# [Task instructions]
In how many lines of the listing below does "sections" appear? Reply with the number only.

# [Excerpted records]
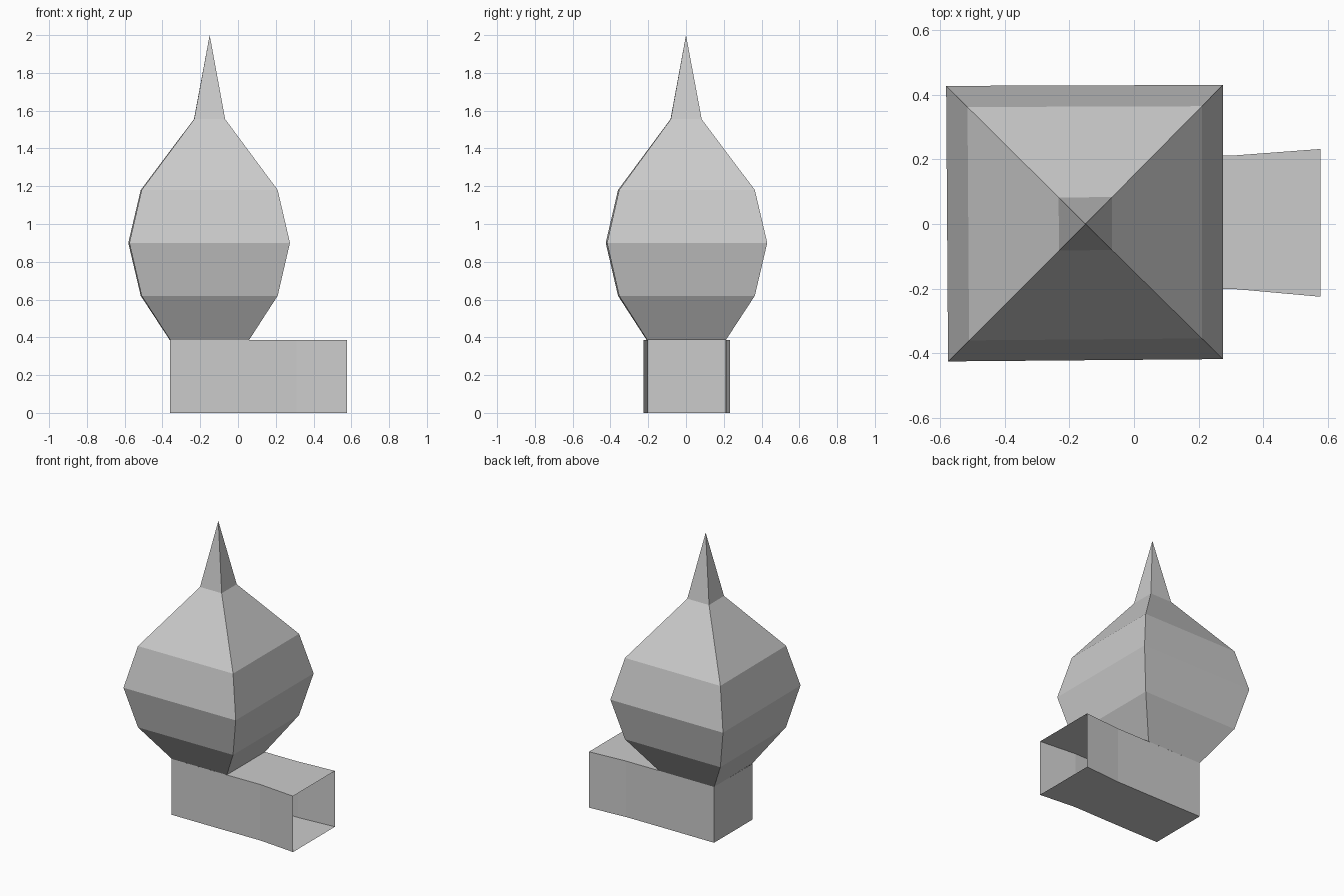
import bpy
import bmesh

if "Cube" in bpy.data.objects:
    bpy.data.objects.remove(bpy.data.objects["Cube"])

CX = -0.15          # bulb axis
DUCT_TOP = 0.385


def finish(bm, name):
    bmesh.ops.remove_doubles(bm, verts=bm.verts, dist=1e-5)
    bmesh.ops.recalc_face_normals(bm, faces=bm.faces)
    mesh = bpy.data.meshes.new(name)
    bm.to_mesh(mesh)
    bm.free()
    obj = bpy.data.objects.new(name, mesh)
    bpy.context.collection.objects.link(obj)
    return obj


def bridge(bm, a, b, skip=()):
    for i in range(4):
        if i not in skip:
            j = (i + 1) % 4
            bm.faces.new((a[i], a[j], b[j], b[i]))


# Four-sided onion bulb with spire: (half width, height), very slightly skewed square
corners = [(-1.0, -1.0), (1.0, -0.983), (1.0, 1.012), (-1.014, 1.005)]
profile = [(0.208, DUCT_TOP), (0.36, 0.62), (0.425, 0.90), (0.36, 1.18), (0.082, 1.555)]
bm = bmesh.new()
rings = [[bm.verts.new((CX + r * x, r * y, z)) for x, y in corners] for r, z in profile]
for a, b in zip(rings, rings[1:]):
    bridge(bm, a, b)
apex = bm.verts.new((CX, 0, 2.0))
for i in range(4):
    bm.faces.new((rings[-1][i], rings[-1][(i + 1) % 4], apex))
finish(bm, "onion_bulb")

# Hollow duct base, open at the right end and under the bulb: (x, y front, y back)
sections = [(-0.36, -0.208, 0.209), (0.058, -0.205, 0.21),
            (0.31, -0.201, 0.212), (0.577, -0.225, 0.232)]
bm = bmesh.new()
rings = [[bm.verts.new(p) for p in ((x, y0, 0), (x, y1, 0), (x, y1, DUCT_TOP), (x, y0, DUCT_TOP))]
         for x, y0, y1 in sections]
for n, (a, b) in enumerate(zip(rings, rings[1:])):
    bridge(bm, a, b, skip=(2,) if n == 0 else ())
bm.faces.new(rings[0])
finish(bm, "duct_base")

# [Solution for this problem]
2